# Source data

• • • • • • •

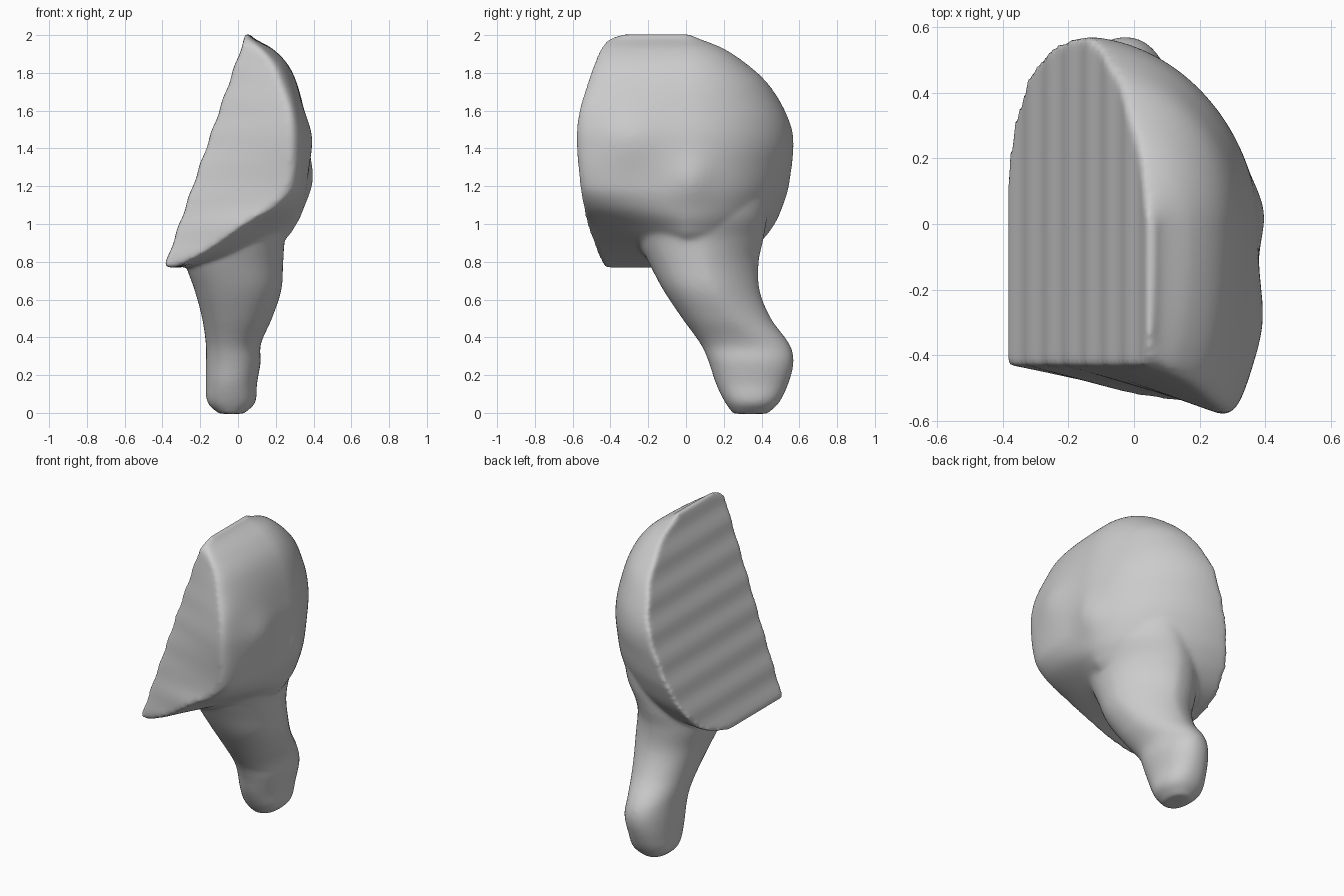
import bpy, bmesh, math

cube = bpy.data.objects.get("Cube")
if cube:
    bpy.data.objects.remove(cube, do_unlink=True)

mat = bpy.data.materials.new("pale_grey")
mat.use_nodes = True
GREY = (0.6, 0.6, 0.6, 1)
mat.diffuse_color = GREY
mat.node_tree.nodes["Principled BSDF"].inputs["Base Color"].default_value = GREY


def sample(table, z):
    """Smooth curve through the rows of a table whose first column is height."""
    last = len(table) - 1
    k = next((i for i in range(last) if z <= table[i + 1][0]), last - 1)
    a, b = table[k], table[k + 1]
    before, after = table[max(k - 1, 0)], table[min(k + 2, last)]
    span = b[0] - a[0]
    t = min(1, max(0, (z - a[0]) / span))
    row = []
    for c in range(1, len(a)):
        ma = (b[c] - before[c]) / (b[0] - before[0]) * span
        mb = (after[c] - a[c]) / (after[0] - a[0]) * span
        d = b[c] - a[c]
        row.append(a[c] + t * (ma + t * (3 * d - 2 * ma - mb + t * (ma + mb - 2 * d))))
    return row


def loft(bm, rings):
    rows = [[bm.verts.new(p) for p in ring] for ring in rings]
    n = len(rows[0])
    for a, b in zip(rows, rows[1:]):
        for i in range(n):
            j = (i + 1) % n
            bm.faces.new((a[i], a[j], b[j], b[i]))
    bm.faces.new(rows[0][::-1])
    bm.faces.new(rows[-1])


# Head: height, front corner x, front reach, right edge, back reach, corner fullness
HEAD = [
    (0.77, -0.33, 0.43, -0.30, 0.10, 1.0), (0.83, -0.21, 0.465, 0.00, 0.29, 1.0),
    (0.90, -0.10, 0.49, 0.22, 0.39, 1.0), (1.00, 0.03, 0.525, 0.31, 0.47, 1.3),
    (1.10, 0.18, 0.545, 0.35, 0.515, 1.9), (1.20, 0.25, 0.56, 0.37, 0.545, 2.4),
    (1.45, 0.265, 0.58, 0.375, 0.57, 2.6), (1.60, 0.26, 0.565, 0.35, 0.525, 2.5),
    (1.75, 0.21, 0.52, 0.31, 0.43, 2.3), (1.85, 0.17, 0.485, 0.26, 0.32, 2.2),
    (1.93, 0.11, 0.45, 0.18, 0.20, 2.0), (1.98, 0.06, 0.40, 0.09, 0.08, 2.0),
    (2.005, 0.045, 0.34, 0.055, 0.02, 2.0)]

# Shallow swellings on the domed side: y, z, radius, height
SWELLINGS = [(-0.30, 1.45, 0.14, 0.025), (0.03, 1.24, 0.11, 0.025)]


def quarter(steps, p):
    """Points of a rounded quarter turn, from (0, 1) to (1, 0)."""
    for i in range(1, steps + 1):
        a = math.pi / 2 * i / steps
        yield math.sin(a) ** (2 / p), max(0, math.cos(a)) ** (2 / p)


def head_ring(z):
    corner, front, right, back, full = sample(HEAD, z)
    flat = -0.39 + (z - 0.77) * 0.35 + 0.0035 * math.sin(z * math.tau / 0.17)
    corner = max(corner, flat + 0.015)
    right = max(right, corner + 0.01)
    near = min(0.43, front)
    # Sliced front face, rounded front corner, then the curved back
    ring = [(flat + (corner - flat) * i / 14, -near - (front - near) * i / 14)
            for i in range(15)]
    ring += [(corner + (right - corner) * u, -front * v) for u, v in quarter(20, full)]
    ring += [(flat + (right - flat) * v, back * u) for u, v in quarter(26, 1.9)]
    points = []
    for x, y in ring:
        side = max(0, (x - flat) / (right - flat))
        for by, bz, r, h in SWELLINGS:
            x += side * h * math.exp(-((y - by) ** 2 + (z - bz) ** 2) / r ** 2)
        points.append((x, y, z))
    return points


# Stem: height, low and high x, low and high y, flatness of the back corner
STEM = [
    (-0.005, -0.10, 0.03, 0.25, 0.43, 0.9), (0.05, -0.16, 0.09, 0.21, 0.49, 0.9),
    (0.15, -0.17, 0.10, 0.16, 0.54, 0.9), (0.27, -0.17, 0.12, 0.12, 0.57, 0.95),
    (0.36, -0.17, 0.12, 0.08, 0.55, 1.0), (0.50, -0.19, 0.18, -0.02, 0.45, 1.2),
    (0.65, -0.23, 0.23, -0.12, 0.39, 1.35), (0.80, -0.28, 0.24, -0.20, 0.385, 1.35),
    (0.92, -0.28, 0.25, -0.26, 0.41, 1.25), (1.05, -0.25, 0.29, -0.30, 0.43, 1.15),
    (1.20, -0.16, 0.27, -0.28, 0.42, 1.1), (1.40, -0.05, 0.18, -0.15, 0.28, 1.0)]


def stem_ring(z):
    x0, x1, y0, y1, corner = sample(STEM, z)
    ring = []
    for i in range(48):
        a = math.tau * (i + 0.5) / 48
        c, s = math.cos(a), math.sin(a)
        e = corner if c > 0 and s > 0 else 0.9
        u = math.copysign(abs(c) ** e, c)
        v = math.copysign(abs(s) ** e, s)
        ring.append(((x0 + x1 + (x1 - x0) * u) / 2,
                     (y0 + y1 + (y1 - y0) * v) / 2, z))
    return ring


def heights(table, count):
    lo, hi = table[0][0], table[-1][0]
    return [lo + (hi - lo) * i / count for i in range(count + 1)]


bm = bmesh.new()
loft(bm, [head_ring(z) for z in heights(HEAD, 90)])
loft(bm, [stem_ring(z) for z in heights(STEM, 70)])
bmesh.ops.recalc_face_normals(bm, faces=bm.faces)
mesh = bpy.data.meshes.new("cut_head_and_stem")
bm.to_mesh(mesh)
bm.free()
mesh.materials.append(mat)
body = bpy.data.objects.new("cut_head_and_stem", mesh)
bpy.context.collection.objects.link(body)

# Fuse head and stem into one skin and soften it
fuse = body.modifiers.new("fuse", 'REMESH')
fuse.mode = 'VOXEL'
fuse.voxel_size = 0.013
fuse.use_smooth_shade = True
soften = body.modifiers.new("soften", 'SMOOTH')
soften.factor = 0.5
soften.iterations = 10
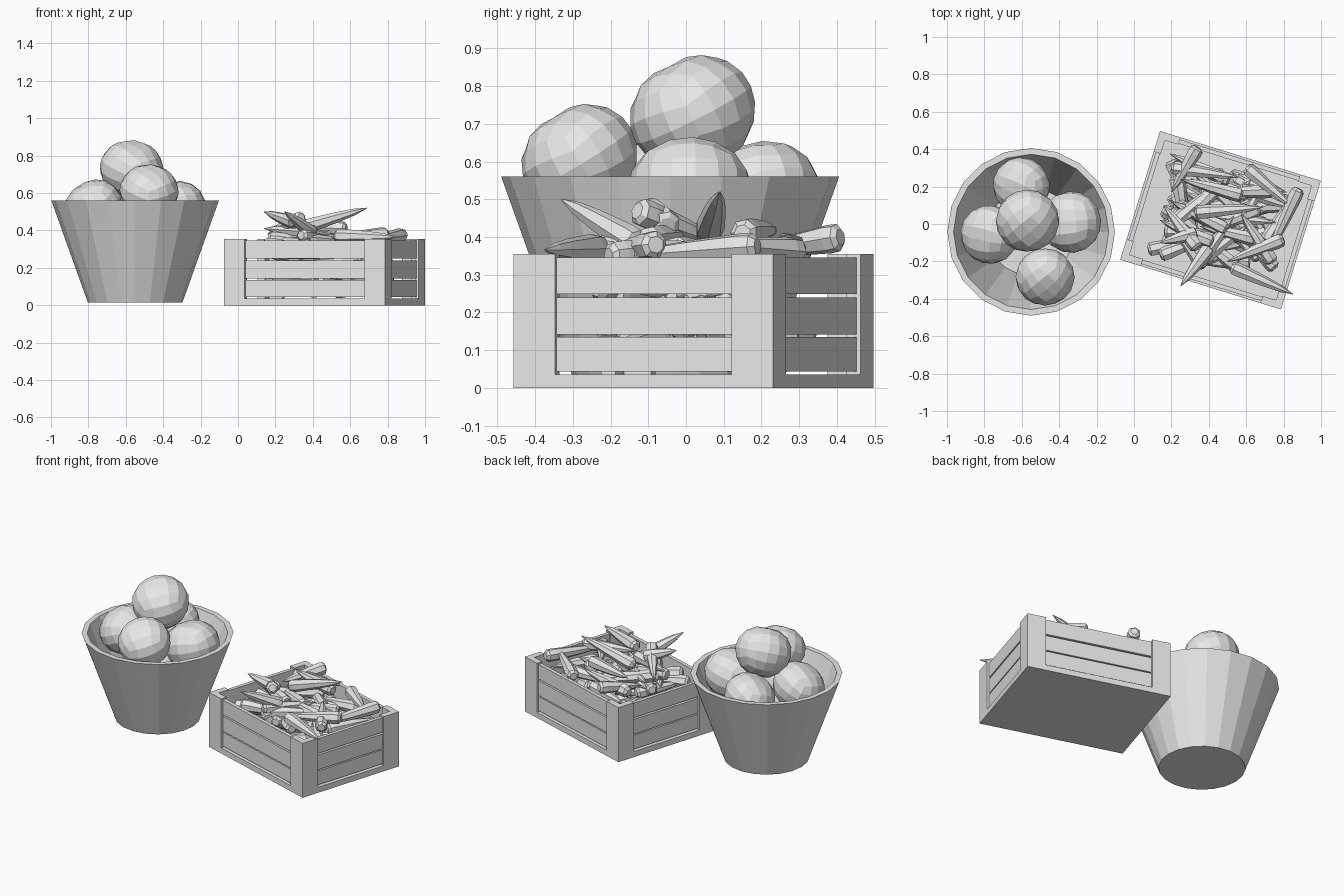
import bpy, bmesh, math, random
from mathutils import Vector, Matrix, Euler

random.seed(4)
if "Cube" in bpy.data.objects:
    bpy.data.objects.remove(bpy.data.objects["Cube"])

grey = bpy.data.materials.new("plain grey")
grey.use_nodes = True
grey.diffuse_color = (0.8, 0.8, 0.8, 1)
grey.node_tree.nodes["Principled BSDF"].inputs["Base Color"].default_value = (0.8, 0.8, 0.8, 1)


def add(name, mesh, matrix=Matrix()):
    ob = bpy.data.objects.new(name, mesh)
    ob.matrix_world = matrix
    bpy.context.collection.objects.link(ob)
    return ob


def to_mesh(name, bm):
    bmesh.ops.recalc_face_normals(bm, faces=bm.faces)
    mesh = bpy.data.meshes.new(name)
    bm.to_mesh(mesh)
    bm.free()
    mesh.materials.append(grey)
    return mesh


def lathe(name, profile, sides, turn=0.0):
    """Stack of (radius, z) rings with capped ends."""
    bm = bmesh.new()
    rings = []
    for r, z in profile:
        angles = [math.tau * i / sides + turn for i in range(sides)]
        rings.append([bm.verts.new((r * math.cos(a), r * math.sin(a), z)) for a in angles])
    for a, b in zip(rings, rings[1:]):
        for i in range(sides):
            j = (i + 1) % sides
            bm.faces.new((a[i], a[j], b[j], b[i]))
    bm.faces.new(rings[0])
    bm.faces.new(rings[-1])
    return to_mesh(name, bm)


def boxes(name, spans, matrix):
    """One object from (min corner, max corner) boxes."""
    bm = bmesh.new()
    for lo, hi in spans:
        lo, hi = Vector(lo), Vector(hi)
        m = Matrix.Translation((lo + hi) / 2) @ Matrix.Diagonal((hi - lo).to_4d())
        m[3][3] = 1
        bmesh.ops.create_cube(bm, size=1, matrix=m)
    return add(name, to_mesh(name, bm), matrix)


# Tapered bucket with an open, thick rim
bucket = [(0.253, 0.015), (0.448, 0.56), (0.415, 0.56), (0.235, 0.05)]
add("bucket", lathe("bucket", bucket, 20), Matrix.Translation((-0.55, -0.042, 0)))

# Faceted round fruit, dimpled at the top
bm = bmesh.new()
bmesh.ops.create_cube(bm, size=2)
bmesh.ops.subdivide_edges(bm, edges=bm.edges, cuts=3, use_grid_fill=True)
for v in bm.verts:
    v.co = Vector([math.tan(c * math.pi / 4) for c in v.co]).normalized()
    v.co.z *= 0.9
    v.co.xy *= 1 + 0.06 * v.co.z
    if v.co.xy.length < 0.1 and v.co.z > 0:
        v.co.z -= 0.06
fruit = to_mesh("fruit", bm)
spots = [("top", -0.57, 0.02, 0.725, 0.17), ("front", -0.476, -0.28, 0.605, 0.158),
         ("right", -0.77, -0.055, 0.525, 0.158), ("left", -0.335, 0.01, 0.515, 0.165),
         ("back", -0.6, 0.205, 0.51, 0.155)]
for side, x, y, z, r in spots:
    tilt = Euler([random.uniform(-0.5, 0.5), random.uniform(-0.5, 0.5), random.uniform(0, 6)])
    add("fruit_" + side, fruit, Matrix.Translation((x, y, z)) @ tilt.to_matrix().to_4x4() @ Matrix.Scale(r, 4))

# Crate, turned on the ground
crate = Matrix.Translation((0.4625, 0.02, 0)) @ Matrix.Rotation(math.radians(-17.2), 4, "Z")
HX, HY, TOP, POST, THICK = 0.45, 0.36, 0.355, 0.115, 0.04
boxes("crate_floor", [((-HX, -HY, 0), (HX, HY, 0.036))], crate)


def span(ax, bx, ay, by, az, bz):
    return ((min(ax, bx), min(ay, by), az), (max(ax, bx), max(ay, by), bz))


# L-shaped corner posts
for sx, sidename in ((1, "left"), (-1, "right")):
    for sy, depthname in ((1, "back"), (-1, "front")):
        x, y = sx * HX, sy * HY
        boxes("crate_post_%s_%s" % (depthname, sidename),
              [span(x, x - sx * POST, y, y - sy * THICK, 0.036, TOP),
               span(x, x - sx * THICK, y - sy * THICK, y - sy * POST, 0.036, TOP)], crate)

# Recessed slats on all four sides, with thin gaps between
for level, (lo, hi) in enumerate([(0.044, 0.135), (0.142, 0.239), (0.249, 0.345)]):
    for s, tag in ((1, "a"), (-1, "b")):
        boxes("crate_long_slat_%s%d" % (tag, level),
              [span(-HX + 0.05, HX - 0.05, s * (HY - 0.012), s * (HY - 0.035), lo, hi)], crate)
        boxes("crate_end_slat_%s%d" % (tag, level),
              [span(s * (HX - 0.012), s * (HX - 0.035), -HY + 0.05, HY - 0.05, lo, hi)], crate)

# Pointed root: blunt crown, long taper, unit length
root = lathe("root", [(0.068, 0), (0.11, 0.04), (0.115, 0.14), (0.085, 0.55),
                      (0.055, 0.8), (0.006, 1)], 7)


def place_root(name, butt, tip):
    butt, tip = Vector(butt), Vector(tip)
    d = tip - butt
    turn = d.to_track_quat("Z", "Y").to_matrix().to_4x4()
    width = 0.34
    add(name, root, Matrix.Translation(butt) @ turn @ Matrix.Diagonal((width, width, d.length, 1)))


# Roots that stand out on top of the heap
heap = [((0.34, 0.41, 0.40), (0.2, 0.17, 0.36)), ((0.88, 0.19, 0.375), (0.72, -0.16, 0.35)),
        ((0.52, -0.23, 0.37), (0.85, -0.375, 0.365)), ((0.42, -0.1, 0.39), (0.14, 0.02, 0.41)),
        ((0.4, -0.13, 0.38), (0.25, -0.33, 0.5)), ((0.33, 0.06, 0.41), (0.69, 0.09, 0.52)),
        ((0.34, -0.13, 0.47), (0.16, 0.1, 0.38)), ((0.2, 0.3, 0.36), (0.56, 0.25, 0.4)),
        ((0.58, 0.15, 0.41), (0.25, 0.24, 0.42)), ((0.8, -0.08, 0.38), (0.5, -0.2, 0.36)),
        ((0.33, -0.05, 0.43), (0.14, -0.1, 0.5)), ((0.6, 0.3, 0.36), (0.86, 0.08, 0.38))]
for i, (butt, tip) in enumerate(heap):
    place_root("heap_root_%d" % i, butt, tip)

# Loose layers of roots filling the crate
for i in range(80):
    level = i / 80
    z = 0.08 + 0.29 * level
    length = random.uniform(0.28, 0.35)
    a = random.choice((0, math.pi)) + random.gauss(0, 0.65)
    half = Vector((math.cos(a), math.sin(a), random.uniform(-0.1, 0.1))) * length / 2
    room_x, room_y = 0.37 - abs(half.x), 0.28 - abs(half.y)
    mid = Vector((random.uniform(-room_x, room_x), random.uniform(-room_y, room_y), z))
    place_root("root_%d" % i, crate @ (mid - half), crate @ (mid + half))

• • • • • • •

# Exercise
Taking the material above, extract exactly and only the lines from the line with "i, butt, tip)" to the line with "0.1))) * length / 2", inclusive of both.

# Output for this exercise
    place_root("heap_root_%d" % i, butt, tip)

# Loose layers of roots filling the crate
for i in range(80):
    level = i / 80
    z = 0.08 + 0.29 * level
    length = random.uniform(0.28, 0.35)
    a = random.choice((0, math.pi)) + random.gauss(0, 0.65)
    half = Vector((math.cos(a), math.sin(a), random.uniform(-0.1, 0.1))) * length / 2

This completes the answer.